## TASK DIRECTIONS
The lines you return should be those containing the string "slab", taken from the data below.

## Saved entries
Segment Open
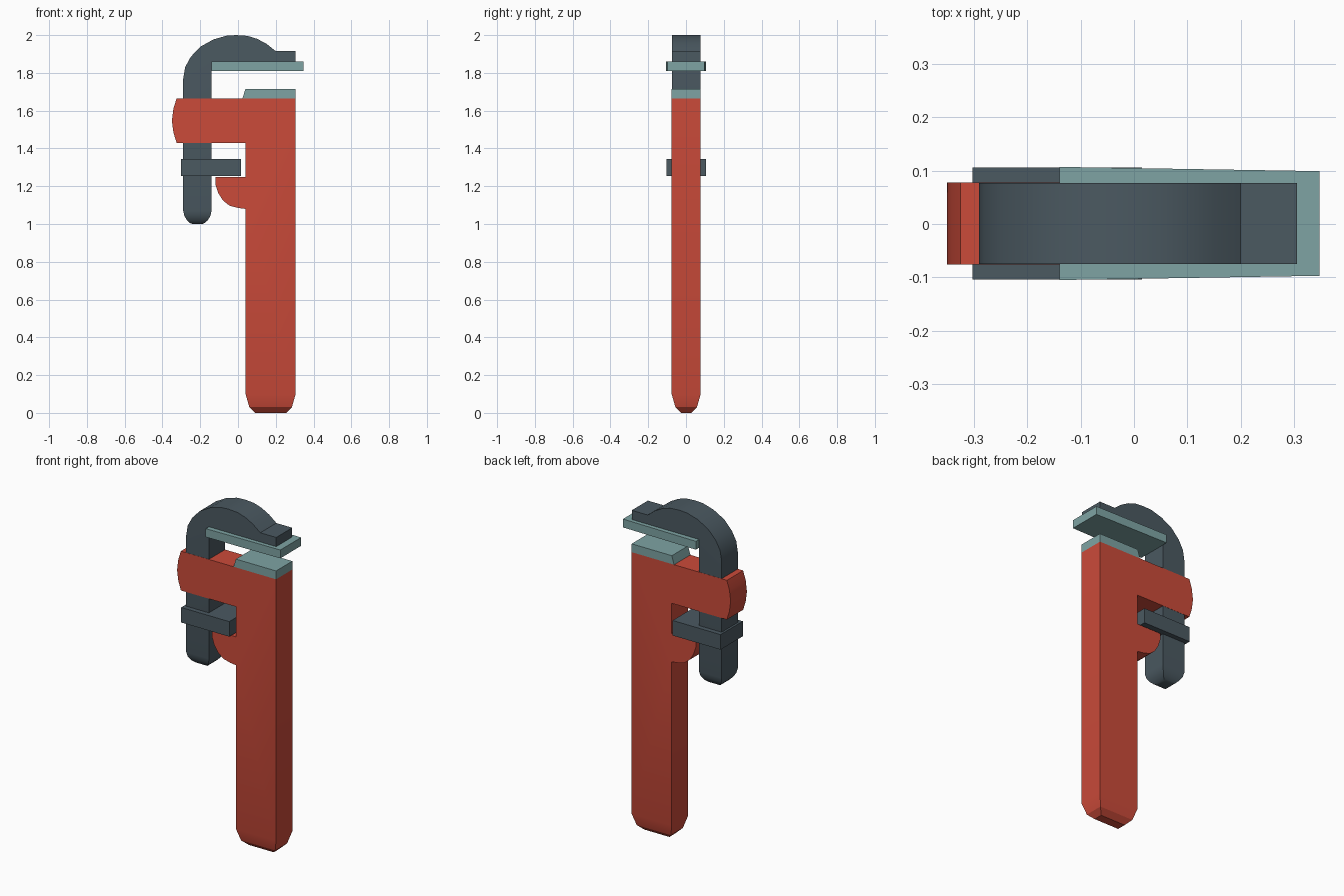
import bpy
import bmesh
from mathutils import Vector

cube = bpy.data.objects.get("Cube")
if cube:
    bpy.data.objects.remove(cube, do_unlink=True)

Y_MID = 0.001
HALF = 0.077


def material(name, rgb):
    mat = bpy.data.materials.new(name)
    mat.use_nodes = True
    mat.diffuse_color = (*rgb, 1)
    mat.node_tree.nodes["Principled BSDF"].inputs["Base Color"].default_value = (*rgb, 1)
    return mat


red = material("red paint", (0.60, 0.07, 0.042))
slate = material("dark slate steel", (0.07, 0.10, 0.12))
teal = material("pale teal steel", (0.21, 0.37, 0.37))


def slab(profile, half):
    """Extrude an x-z outline symmetrically along y."""
    bm = bmesh.new()
    face = bm.faces.new([bm.verts.new((x, Y_MID - half, z)) for x, z in profile])
    out = bmesh.ops.extrude_face_region(bm, geom=[face], use_keep_orig=True)
    moved = [g for g in out["geom"] if isinstance(g, bmesh.types.BMVert)]
    bmesh.ops.translate(bm, verts=moved, vec=(0, 2 * half, 0))
    bmesh.ops.recalc_face_normals(bm, faces=bm.faces)
    return bm


def round_foot(bm, rings):
    """Extend the lowest face downward through (z, inset) rings."""
    face = min(bm.faces, key=lambda f: f.calc_center_median().z)
    centre = face.calc_center_median()
    start = [v.co.copy() for v in face.verts]
    for z, inset in rings:
        face = bmesh.ops.extrude_discrete_faces(bm, faces=[face])["faces"][0]
        for v, co in zip(face.verts, start):
            d = co - centre
            v.co = Vector((co.x - inset * (1 if d.x > 0 else -1),
                           co.y - inset * (1 if d.y > 0 else -1), z))
    bmesh.ops.recalc_face_normals(bm, faces=bm.faces)


def finish(name, bm, mat):
    mesh = bpy.data.meshes.new(name)
    bm.to_mesh(mesh)
    bm.free()
    mesh.materials.append(mat)
    obj = bpy.data.objects.new(name, mesh)
    bpy.context.collection.objects.link(obj)
    bpy.ops.object.select_all(action="DESELECT")
    obj.select_set(True)
    bpy.context.view_layer.objects.active = obj
    bpy.ops.object.shade_smooth_by_angle(angle=0.5)
    return obj


# Red body: handle, sleeve head and rounded lug in one outline
body = slab([(0.04, 0.10), (0.305, 0.10), (0.305, 1.665), (-0.325, 1.665),
             (-0.342, 1.61), (-0.35, 1.547), (-0.342, 1.485), (-0.325, 1.43),
             (0.04, 1.43), (0.04, 1.25), (-0.12, 1.25), (-0.12, 1.21),
             (-0.105, 1.165), (-0.08, 1.125), (-0.045, 1.097), (0, 1.085),
             (0.04, 1.08)], HALF)
round_foot(body, [(0.03, 0.02), (0, 0.05)])
finish("handle_body", body, red)

# Sliding hook: shank, arch and blunt tip, a hair thinner than the sleeve
hook = slab([(-0.29, 1.07), (-0.14, 1.07), (-0.14, 1.86), (0.305, 1.86),
             (0.305, 1.915), (0.2, 1.915), (0.152, 1.953), (0.102, 1.98),
             (0.05, 1.996), (-0.01, 2.0), (-0.06, 1.997), (-0.13, 1.977),
             (-0.2, 1.938), (-0.25, 1.885), (-0.28, 1.83), (-0.29, 1.77)], HALF - 0.001)
round_foot(hook, [(1.043, 0.006), (1.02, 0.02), (1.006, 0.034), (1.0, 0.05)])
finish("hook_jaw", hook, slate)

# Adjusting nut around the shank
finish("adjusting_nut", slab([(-0.303, 1.255), (0.015, 1.255),
                              (0.015, 1.345), (-0.303, 1.345)], 0.105), slate)

# Upper jaw plate, narrowing slightly toward its free end
plate = slab([(-0.14, 1.81), (0.348, 1.81), (0.348, 1.86), (-0.14, 1.86)], 0.106)
for v in plate.verts:
    if v.co.x > 0:
        v.co.y = Y_MID + (v.co.y - Y_MID) * 0.925
finish("upper_jaw_plate", plate, teal)

# Lower jaw pad on top of the body
finish("lower_jaw_pad", slab([(0.024, 1.665), (0.305, 1.665),
                              (0.305, 1.715), (0.039, 1.715)], HALF), teal)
Segment Closed
## ANSWER SECTION
def slab(profile, half):
body = slab([(0.04, 0.10), (0.305, 0.10), (0.305, 1.665), (-0.325, 1.665),
hook = slab([(-0.29, 1.07), (-0.14, 1.07), (-0.14, 1.86), (0.305, 1.86),
finish("adjusting_nut", slab([(-0.303, 1.255), (0.015, 1.255),
plate = slab([(-0.14, 1.81), (0.348, 1.81), (0.348, 1.86), (-0.14, 1.86)], 0.106)
finish("lower_jaw_pad", slab([(0.024, 1.665), (0.305, 1.665),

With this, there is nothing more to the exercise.